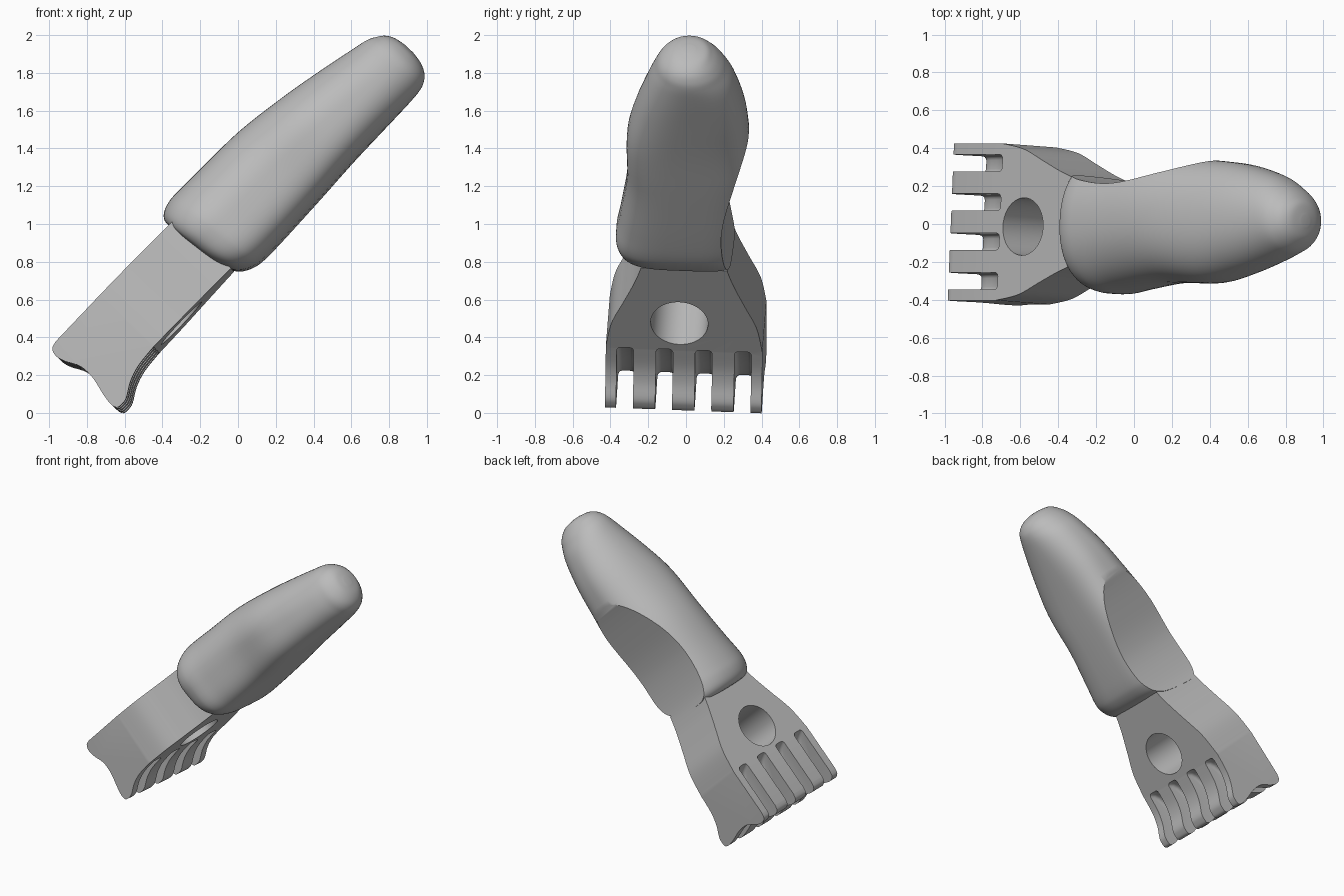
import bpy, bmesh, math
from mathutils import Matrix, Vector

if "Cube" in bpy.data.objects:
    bpy.data.objects.remove(bpy.data.objects["Cube"])

grey = bpy.data.materials.new("grey_plastic")
grey.use_nodes = True
grey.diffuse_color = (0.5, 0.5, 0.5, 1)
grey.node_tree.nodes["Principled BSDF"].inputs["Base Color"].default_value = (0.5, 0.5, 0.5, 1)

# Working frame: x along the tool, y across it, z through its thickness
PIVOT = Vector((0, 0, 0.73))
POSE = (Matrix.Rotation(math.radians(-46.5), 4, 'Y') @ Matrix.Translation(PIVOT)
        @ Matrix.Rotation(-0.055, 4, 'X') @ Matrix.Translation(-PIVOT))


def smooth_path(keys, steps):
    """Catmull-Rom curve through tuples of any size."""
    keys = [Vector(k) for k in keys]
    out = []
    for i in range(len(keys) - 1):
        b, c = keys[i], keys[i + 1]
        a, d = keys[max(i - 1, 0)], keys[min(i + 2, len(keys) - 1)]
        for s in range(steps):
            t = s / steps
            out.append(b + (c - a) * (t / 2) + (a * 2 - b * 5 + c * 4 - d) * (t * t / 2)
                       + (b * 3 - a - c * 3 + d) * (t ** 3 / 2))
    return out + [keys[-1]]


def make_object(name, bm):
    bmesh.ops.recalc_face_normals(bm, faces=bm.faces)
    mesh = bpy.data.meshes.new(name)
    bm.to_mesh(mesh)
    bm.free()
    mesh.materials.append(grey)
    obj = bpy.data.objects.new(name, mesh)
    bpy.context.collection.objects.link(obj)
    return obj


def prism(name, outline, across, lo, hi):
    """Outline in the x-z plane swept over y, or in x-y swept over z."""
    bm = bmesh.new()
    place = (lambda p, h: (p[0], h, p[1])) if across else (lambda p, h: (p[0], p[1], h))
    face = bm.faces.new([bm.verts.new(place(p, lo)) for p in outline])
    swept = bmesh.ops.extrude_face_region(bm, geom=[face])["geom"]
    shift = Vector((0, hi - lo, 0) if across else (0, 0, hi - lo))
    bmesh.ops.translate(bm, vec=shift, verts=[g for g in swept if isinstance(g, bmesh.types.BMVert)])
    return make_object(name, bm)


def activate(obj):
    bpy.ops.object.select_all(action='DESELECT')
    obj.select_set(True)
    bpy.context.view_layer.objects.active = obj


def cut(obj, cutter, operation='DIFFERENCE'):
    mod = obj.modifiers.new("cut", 'BOOLEAN')
    mod.operation, mod.object, mod.solver = operation, cutter, 'EXACT'
    activate(obj)
    bpy.ops.object.modifier_apply(modifier=mod.name)
    bpy.data.objects.remove(cutter)


# Side curve shared by the head and the thumb scoop
flank = [(-0.05, 0.415), (0.12, 0.385), (0.28, 0.32), (0.43, 0.26), (0.57, 0.22), (0.75, 0.196),
         (0.9, 0.2), (1.08, 0.235), (1.35, 0.312), (1.6, 0.42)]

# Head block with wavy biting end
tip = smooth_path([(-0.39, 0.938), (-0.43, 0.925), (-0.445, 0.885), (-0.432, 0.83), (-0.395, 0.75),
                   (-0.395, 0.66), (-0.418, 0.57), (-0.43, 0.5), (-0.42, 0.462), (-0.385, 0.455),
                   (-0.345, 0.463), (-0.27, 0.505), (-0.18, 0.532), (-0.06, 0.542)], 4)
head = prism("toothed_head", tip + [(0.53, 0.542), (0.53, 0.938)], True, -0.6, 0.6)
side = [(-0.7, 0.415)] + smooth_path(flank[:6], 8)
plan = prism("head_plan", side + [(p[0], -p[1]) for p in reversed(side)], False, 0.2, 1.2)
cut(head, plan, 'INTERSECT')

# Slots above and below a tapered web, leaving five teeth
web = smooth_path([(-0.035, 0.95), (-0.08, 0.87), (-0.2, 0.8), (-0.34, 0.76), (-0.383, 0.72),
                   (-0.34, 0.68), (-0.2, 0.635), (-0.08, 0.58), (-0.04, 0.51)], 3)
slot_outline = [(-0.7, 1.1), (-0.035, 1.1)] + web + [(-0.04, 0.3), (-0.7, 0.3)]
for i in range(4):
    y = (i - 1.5) * 0.208
    slot = prism("slot_cutter", slot_outline, True, y - 0.045, y + 0.045)
    bevel = slot.modifiers.new("round", 'BEVEL')
    bevel.width, bevel.segments, bevel.angle_limit = 0.022, 3, math.radians(60)
    activate(slot)
    bpy.ops.object.modifier_apply(modifier=bevel.name)
    cut(head, slot)

# Round hole through the head
ring = [math.tau * i / 64 for i in range(64)]
hole = prism("hole_cutter", [(0.138 + 0.154 * math.cos(a), -0.025 + 0.152 * math.sin(a)) for a in ring],
             False, 0.2, 1.2)
cut(head, hole)

# Handle: rounded sections (along, right, left, bottom, top)
stations = [(0.485, -0.25, 0.25, 0.63, 0.94), (0.495, -0.3, 0.3, 0.57, 0.985),
            (0.53, -0.34, 0.335, 0.51, 1.017), (0.59, -0.364, 0.35, 0.474, 1.035),
            (0.66, -0.368, 0.36, 0.46, 1.037), (0.8, -0.345, 0.36, 0.458, 1.033),
            (1.08, -0.31, 0.355, 0.464, 1.023), (1.37, -0.31, 0.337, 0.472, 0.98),
            (1.6, -0.262, 0.315, 0.473, 0.935), (1.8, -0.2, 0.265, 0.473, 0.89),
            (1.9, -0.162, 0.215, 0.478, 0.865), (1.95, -0.138, 0.18, 0.495, 0.838),
            (1.985, -0.105, 0.145, 0.525, 0.81), (2.01, -0.065, 0.11, 0.575, 0.765),
            (2.022, -0.01, 0.05, 0.64, 0.7)]
bm = bmesh.new()
rings = []
for u, right, left, low, high in smooth_path(stations, 5):
    blend = min(1, max(0, (u - 1.2) / 0.7))
    verts = []
    for a in ring:
        c, s = math.cos(a), math.sin(a)
        n = (2.15 if s > 0 else 3.6) * (1 - blend) + 2.1 * blend
        y = (left + right) / 2 + (left - right) / 2 * math.copysign(abs(c) ** (2 / n), c)
        z = (low + high) / 2 + (high - low) / 2 * math.copysign(abs(s) ** (2 / n), s)
        lean = 0.1 * (z - 0.75) * max(0, 1 - (u - 0.48) / 0.5)
        verts.append(bm.verts.new((u - lean, y, z)))
    rings.append(verts)
for a, b in zip(rings, rings[1:]):
    for i in range(len(a)):
        j = (i + 1) % len(a)
        bm.faces.new((a[i], a[j], b[j], b[i]))
bm.faces.new(rings[0])
bm.faces.new(rings[-1])
handle = make_object("grip_handle", bm)

# Thumb scoop flowing on from the side of the head
scoop = [(p[0], p[1] + 0.006) for p in smooth_path(flank[2:], 8)]
cut(handle, prism("scoop_cutter", scoop + [(1.6, 0.8), (0.28, 0.8)], False, 0.2, 1.3))

# Pose and shade
for obj in (head, handle):
    obj.data.transform(POSE)
    activate(obj)
    bpy.ops.object.shade_smooth_by_angle(angle=math.radians(32))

◆ Work instruction
The lines to return are those in the entries above that hold "across".

◆ Result for this exercise
# Working frame: x along the tool, y across it, z through its thickness
def prism(name, outline, across, lo, hi):
    place = (lambda p, h: (p[0], h, p[1])) if across else (lambda p, h: (p[0], p[1], h))
    shift = Vector((0, hi - lo, 0) if across else (0, 0, hi - lo))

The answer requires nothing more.